(Collection entries)
[Start of Attachment]

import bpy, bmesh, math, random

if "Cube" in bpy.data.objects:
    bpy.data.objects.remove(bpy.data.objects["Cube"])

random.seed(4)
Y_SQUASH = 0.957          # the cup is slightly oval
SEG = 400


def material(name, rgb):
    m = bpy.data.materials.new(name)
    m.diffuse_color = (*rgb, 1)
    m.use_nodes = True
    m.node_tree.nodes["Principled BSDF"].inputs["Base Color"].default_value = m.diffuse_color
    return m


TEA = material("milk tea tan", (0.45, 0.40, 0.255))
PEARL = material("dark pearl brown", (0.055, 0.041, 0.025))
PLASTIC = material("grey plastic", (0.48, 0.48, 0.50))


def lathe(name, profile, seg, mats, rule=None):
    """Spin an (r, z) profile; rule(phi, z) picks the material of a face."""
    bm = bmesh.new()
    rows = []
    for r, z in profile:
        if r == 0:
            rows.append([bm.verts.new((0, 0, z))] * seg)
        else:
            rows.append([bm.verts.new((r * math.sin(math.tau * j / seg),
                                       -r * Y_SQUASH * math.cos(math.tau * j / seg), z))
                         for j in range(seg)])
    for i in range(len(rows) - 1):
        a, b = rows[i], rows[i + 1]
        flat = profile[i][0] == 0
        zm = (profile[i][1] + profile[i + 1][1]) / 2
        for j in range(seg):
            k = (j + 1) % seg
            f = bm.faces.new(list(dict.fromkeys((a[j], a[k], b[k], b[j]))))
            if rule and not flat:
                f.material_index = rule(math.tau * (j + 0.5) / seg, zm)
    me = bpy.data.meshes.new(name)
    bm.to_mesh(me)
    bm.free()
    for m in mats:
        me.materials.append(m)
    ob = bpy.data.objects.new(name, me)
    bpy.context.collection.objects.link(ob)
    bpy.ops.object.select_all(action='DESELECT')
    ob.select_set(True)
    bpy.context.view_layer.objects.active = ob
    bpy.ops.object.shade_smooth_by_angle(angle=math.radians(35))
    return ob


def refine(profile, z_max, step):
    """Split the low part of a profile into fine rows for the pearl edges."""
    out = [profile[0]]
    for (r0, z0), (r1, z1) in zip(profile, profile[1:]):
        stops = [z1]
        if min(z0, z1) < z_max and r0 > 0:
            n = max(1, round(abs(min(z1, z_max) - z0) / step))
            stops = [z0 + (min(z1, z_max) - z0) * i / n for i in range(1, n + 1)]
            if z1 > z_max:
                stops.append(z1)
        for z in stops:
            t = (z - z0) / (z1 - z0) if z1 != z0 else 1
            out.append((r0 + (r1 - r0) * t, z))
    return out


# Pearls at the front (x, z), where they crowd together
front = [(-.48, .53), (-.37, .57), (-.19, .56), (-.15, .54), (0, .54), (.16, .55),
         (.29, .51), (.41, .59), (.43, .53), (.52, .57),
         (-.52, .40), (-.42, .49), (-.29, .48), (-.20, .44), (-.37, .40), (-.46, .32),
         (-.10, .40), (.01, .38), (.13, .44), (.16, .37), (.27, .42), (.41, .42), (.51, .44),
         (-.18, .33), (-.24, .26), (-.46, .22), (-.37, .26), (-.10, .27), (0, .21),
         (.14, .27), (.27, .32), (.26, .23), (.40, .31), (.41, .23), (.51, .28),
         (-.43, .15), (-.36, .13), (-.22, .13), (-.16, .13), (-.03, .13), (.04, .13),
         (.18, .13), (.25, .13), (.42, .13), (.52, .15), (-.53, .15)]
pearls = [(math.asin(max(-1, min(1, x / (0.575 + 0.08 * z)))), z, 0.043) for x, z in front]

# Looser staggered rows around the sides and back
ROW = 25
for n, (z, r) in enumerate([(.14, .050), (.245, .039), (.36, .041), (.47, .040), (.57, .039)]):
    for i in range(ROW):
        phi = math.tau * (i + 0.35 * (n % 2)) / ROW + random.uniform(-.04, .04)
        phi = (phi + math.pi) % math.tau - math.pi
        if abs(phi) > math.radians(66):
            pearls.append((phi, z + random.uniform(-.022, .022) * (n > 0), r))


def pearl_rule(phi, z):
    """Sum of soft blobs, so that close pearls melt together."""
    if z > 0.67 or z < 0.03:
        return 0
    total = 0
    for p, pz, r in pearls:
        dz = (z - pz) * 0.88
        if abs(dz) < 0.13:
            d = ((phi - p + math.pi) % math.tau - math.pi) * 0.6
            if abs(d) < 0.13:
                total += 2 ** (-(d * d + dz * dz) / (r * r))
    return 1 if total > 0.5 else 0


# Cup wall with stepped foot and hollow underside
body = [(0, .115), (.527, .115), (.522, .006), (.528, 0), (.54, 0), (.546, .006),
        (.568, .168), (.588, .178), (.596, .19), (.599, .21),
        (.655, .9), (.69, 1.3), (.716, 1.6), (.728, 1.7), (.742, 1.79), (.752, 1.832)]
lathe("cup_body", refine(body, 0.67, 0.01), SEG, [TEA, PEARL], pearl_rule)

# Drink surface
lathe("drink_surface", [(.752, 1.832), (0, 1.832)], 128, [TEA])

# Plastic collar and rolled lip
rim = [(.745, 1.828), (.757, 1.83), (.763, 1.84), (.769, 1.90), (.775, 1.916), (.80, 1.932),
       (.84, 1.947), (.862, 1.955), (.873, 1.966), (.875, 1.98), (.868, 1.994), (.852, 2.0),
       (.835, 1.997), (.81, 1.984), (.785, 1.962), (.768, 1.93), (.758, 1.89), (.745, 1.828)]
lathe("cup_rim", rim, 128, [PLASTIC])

[End of Attachment]

(WHAT THE TASK REQUIRES)
The answer should consist of the lines from the first line of the entries through the line with "a, b = rows[i], rows[i + 1]", copied exactly.

(PROBLEM SOLUTION)
import bpy, bmesh, math, random

if "Cube" in bpy.data.objects:
    bpy.data.objects.remove(bpy.data.objects["Cube"])

random.seed(4)
Y_SQUASH = 0.957          # the cup is slightly oval
SEG = 400


def material(name, rgb):
    m = bpy.data.materials.new(name)
    m.diffuse_color = (*rgb, 1)
    m.use_nodes = True
    m.node_tree.nodes["Principled BSDF"].inputs["Base Color"].default_value = m.diffuse_color
    return m


TEA = material("milk tea tan", (0.45, 0.40, 0.255))
PEARL = material("dark pearl brown", (0.055, 0.041, 0.025))
PLASTIC = material("grey plastic", (0.48, 0.48, 0.50))


def lathe(name, profile, seg, mats, rule=None):
    """Spin an (r, z) profile; rule(phi, z) picks the material of a face."""
    bm = bmesh.new()
    rows = []
    for r, z in profile:
        if r == 0:
            rows.append([bm.verts.new((0, 0, z))] * seg)
        else:
            rows.append([bm.verts.new((r * math.sin(math.tau * j / seg),
                                       -r * Y_SQUASH * math.cos(math.tau * j / seg), z))
                         for j in range(seg)])
    for i in range(len(rows) - 1):
        a, b = rows[i], rows[i + 1]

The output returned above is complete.